Wednesday, July 27, 2011
Out of the safe zone
The image above is from "Paleoclimate Implications for Human-Made Climate Change" (Hansen and Sato, 2011). It expresses an important reality about climate change: the stated goal of world governments, affirmed at Kyoto and at Copenhagen, of avoiding dangerous anthropomorphic interference in the climate, will not be achieved. In the next fifty years, let alone the next hundred, the world will be warmer than it has been for millions of years. The pace of these changes will outstrip the evolutionary response of animals and plants to warmer temperatures. They will take the world far outside the range of climate which has been experienced by people in the entire history of settled human life.
That is obviously dangerous. And we cannot stop it; not with emissions cuts, not even with geoengineering, which would take many years to get up and running. So what is the decision we are faced with?
It's how fast and how far into a dangerous unknown we want to go. Do you want to walk into the pitch-black rubbish-strewn basement, or do you want to get a running start and take a flying leap? Do you want to see the doctor about what may be a fatal cancer, or wait six months as it grows and spreads?
"Safe" is no longer on the table. But that doesn't mean we should look at the coming crash and hit the gas pedal. Our generation and many generations after us will be dealing with global warming -- best case, the warming will continue for decades, and the consequences like sea level rise and permafrost melting will continue for centuries. But humans are smart, creative, and have a great capacity to adapt. If we start the adaptation now, perhaps this problem will remain within what I hope will remain a growing capacity (economic, scientific, social) to cope with challenges.
Fail to address it, and there is a potential trap for humanity in our future -- a point at which global warming reduces our total adaptive capacity (through economic damage, loss of people and property, and political disruption) causing our adaptive capacity to diminish as the consequences of warming ramp up.
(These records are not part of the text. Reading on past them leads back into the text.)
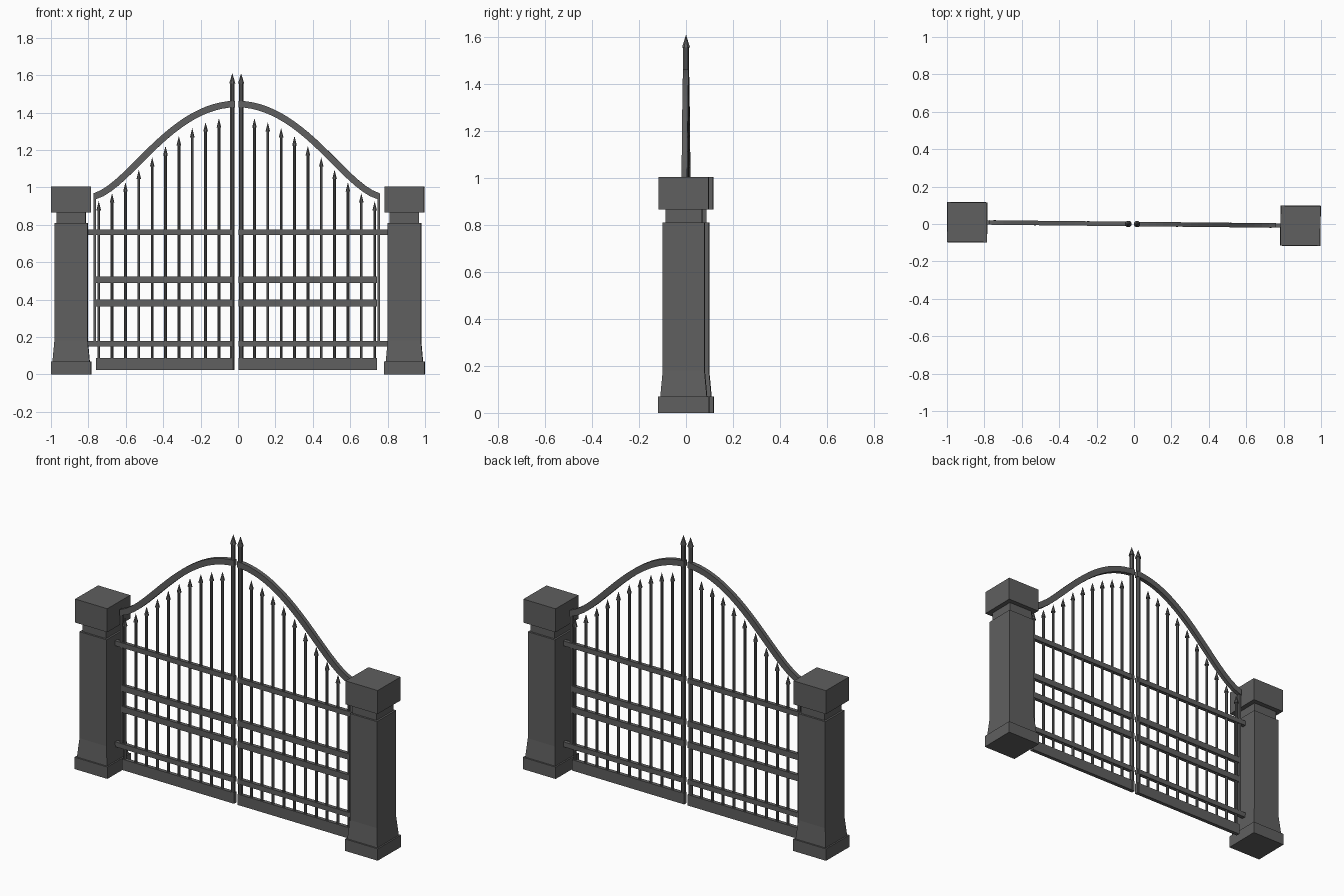
import bpy, bmesh, math
from mathutils import Matrix, Vector

cube = bpy.data.objects.get("Cube")
if cube:
    bpy.data.objects.remove(cube)

TURN = Matrix.Rotation(math.radians(-0.6), 4, 'Z')   # whole gate stands slightly turned
GATE_X = -0.007                                      # centre line of the leaves

iron = bpy.data.materials.new("dark grey")
iron.use_nodes = True
grey = (0.115, 0.115, 0.115, 1)
iron.diffuse_color = grey
iron.node_tree.nodes["Principled BSDF"].inputs["Base Color"].default_value = grey


def finish(name, bm):
    bmesh.ops.recalc_face_normals(bm, faces=bm.faces)
    bm.transform(TURN)
    mesh = bpy.data.meshes.new(name)
    bm.to_mesh(mesh)
    bm.free()
    mesh.materials.append(iron)
    obj = bpy.data.objects.new(name, mesh)
    bpy.context.collection.objects.link(obj)


def box(bm, x0, x1, depth, z0, z1):
    m = Matrix.Translation(((x0 + x1) / 2, 0, (z0 + z1) / 2))
    m = m @ Matrix.Diagonal((abs(x1 - x0), depth, z1 - z0, 1))
    bmesh.ops.create_cube(bm, size=1, matrix=m)


def cone(bm, x, z0, z1, r0, r1, sides=8):
    m = Matrix.Translation((x, 0, (z0 + z1) / 2)) @ Matrix.Rotation(math.pi / sides, 4, 'Z')
    bmesh.ops.create_cone(bm, cap_ends=True, segments=sides, radius1=r0, radius2=r1,
                          depth=z1 - z0, matrix=m)


def spear(bm, x, z0, tip, radius, head_radius, head):
    cone(bm, x, z0, tip - head, radius, radius)
    cone(bm, x, tip - head, tip, head_radius, 0)


def frustum(bm, x, half0, half1, z0, z1):
    cone(bm, x, z0, z1, half0 * math.sqrt(2), half1 * math.sqrt(2), 4)


def arch_height(u):
    return 1.463 - 1.17 * u ** 2 + 0.947 * u ** 6


def arch(bm, side):
    # rectangular bar swept along the curved top of a leaf
    steps, thick, half = 20, 0.035, 0.012
    rings = []
    for i in range(steps + 1):
        u = 0.01 + (0.766 - 0.01) * i / steps
        slope = -2.34 * u + 5.682 * u ** 5
        inward = Vector((slope, 0, -1)).normalized() * thick
        top = Vector((u, 0, arch_height(u)))
        low = top + inward
        if i in (0, steps):                 # plumb end cuts
            low = top - Vector((0, 0, thick * math.sqrt(1 + slope ** 2)))
        ring = []
        for p, y in ((top, -half), (top, half), (low, half), (low, -half)):
            ring.append(bm.verts.new((GATE_X + side * p.x, y, p.z)))
        rings.append(ring)
    for a, b in zip(rings, rings[1:]):
        for k in range(4):
            n = (k + 1) % 4
            bm.faces.new((a[k], a[n], b[n], b[k]))
    bm.faces.new(rings[0])
    bm.faces.new(rings[-1])


for label, side in (("right", -1), ("left", 1)):
    # Stone pillar: plinth, flared foot, shaft, neck, cap
    x = side * 0.891 - 0.001
    bm = bmesh.new()
    for half0, half1, z0, z1 in ((0.108, 0.108, 0, 0.07), (0.099, 0.089, 0.07, 0.18),
                                 (0.089, 0.089, 0.18, 0.81), (0.078, 0.078, 0.81, 0.866),
                                 (0.106, 0.106, 0.866, 1.005)):
        frustum(bm, x, half0, half1, z0, z1)
    finish(label + "_pillar", bm)

    # Cross rails; two of them reach into the pillar as hinges
    bm = bmesh.new()
    for z0, z1, end in ((0.024, 0.088, 0.751), (0.149, 0.178, 0.81), (0.364, 0.4, 0.751),
                        (0.489, 0.524, 0.751), (0.746, 0.775, 0.81)):
        box(bm, GATE_X + side * 0.011, GATE_X + side * end, 0.022, z0, z1)
    finish(label + "_rails", bm)

    # Pointed bars following the arch
    bm = bmesh.new()
    for i in range(10):
        u = 0.095 + 0.0714 * i
        tip = arch_height(u) - 0.083 + 0.055 * u ** 2
        spear(bm, GATE_X + side * u, 0.03, tip, 0.008, 0.0135, 0.05)
    finish(label + "_bars", bm)

    # Meeting post and thin hinge stile
    bm = bmesh.new()
    spear(bm, GATE_X + side * 0.0235, 0.024, 1.61, 0.0125, 0.018, 0.055)
    finish(label + "_meeting_post", bm)
    bm = bmesh.new()
    box(bm, GATE_X + side * 0.752, GATE_X + side * 0.766, 0.016, 0.149, 0.955)
    finish(label + "_hinge_stile", bm)

    bm = bmesh.new()
    arch(bm, side)
    finish(label + "_arch", bm)
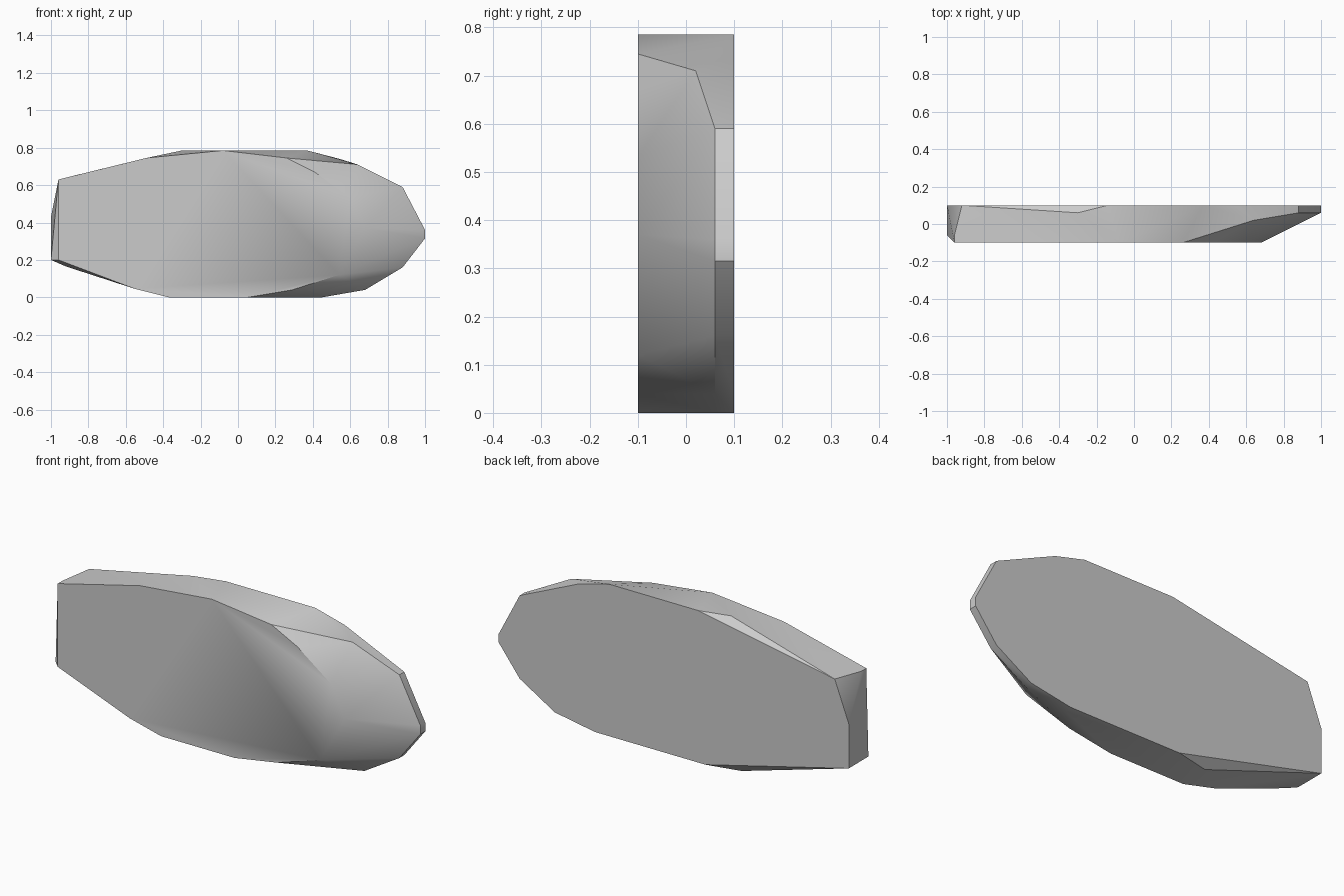
import bpy
import bmesh
import math

cube = bpy.data.objects.get("Cube")
if cube:
    bpy.data.objects.remove(cube, do_unlink=True)

# Plain grey stone
grey = bpy.data.materials.new("stone_grey")
grey.use_nodes = True
colour = (0.6, 0.6, 0.6, 1.0)
grey.diffuse_color = colour
bsdf = next(n for n in grey.node_tree.nodes if n.type == 'BSDF_PRINCIPLED')
bsdf.inputs["Base Color"].default_value = colour

# Outlines (x, z) of the flat front and the wider flat back
front = [(-.96, .2), (-.96, .63), (-.49, .745), (-.08, .785), (.26, .745),
         (.41, .67), (.6, .53), (.68, .37), (.54, .12), (.29, .04),
         (.05, 0), (-.37, 0), (-.55, .045)]
back = [(-1, .2), (-1, .43), (-.92, .64), (-.14, .785), (.37, .785),
        (.54, .741), (.88, .59), (1, .36), (1, .315), (.88, .16),
        (.68, .04), (.45, 0), (-.18, 0)]
# Rim of the short wall behind the bevel, and the chipped corners
rim = back[6:12] + [(-.3, .785), (-.36, 0)]
chips = [(-.96, -.06, .63), (-1, -.06, .2), (-.92, -.06, .165), (.64, .02, .71)]

points = [(x, y, z) for y, ring in ((-.1, front), (.1, back), (.06, rim))
          for x, z in ring] + chips

# Skin the outlines into one faceted slab
bm = bmesh.new()
for p in points:
    bm.verts.new(p)
bmesh.ops.convex_hull(bm, input=bm.verts[:])
loose = [v for v in bm.verts if not v.link_faces]
bmesh.ops.delete(bm, geom=loose, context='VERTS')
bmesh.ops.dissolve_limit(bm, angle_limit=math.radians(1),
                         verts=bm.verts[:], edges=bm.edges[:])
bmesh.ops.recalc_face_normals(bm, faces=bm.faces[:])

mesh = bpy.data.meshes.new("stone_slab")
bm.to_mesh(mesh)
bm.free()
mesh.materials.append(grey)
slab = bpy.data.objects.new("stone_slab", mesh)
bpy.context.collection.objects.link(slab)

# Soft facets, crisp rim
for o in bpy.context.selected_objects:
    o.select_set(False)
slab.select_set(True)
bpy.context.view_layer.objects.active = slab
bpy.ops.object.shade_smooth_by_angle(angle=math.radians(30))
Hurt us a little, and we pay the bill and go on. This is what the economic models of warming assume will happen. Hurt us a lot, though, to the point where economies shrink instead of grow, or waste their resources on wars or coping with population disruption -- and the climate problem becomes relatively larger. People's willingness to forgo the short-term for the long-term -- protecting forests, leaving dirty fuels in the ground, improving energy efficiency -- may vanish as societies panic in the face of environmental disruption.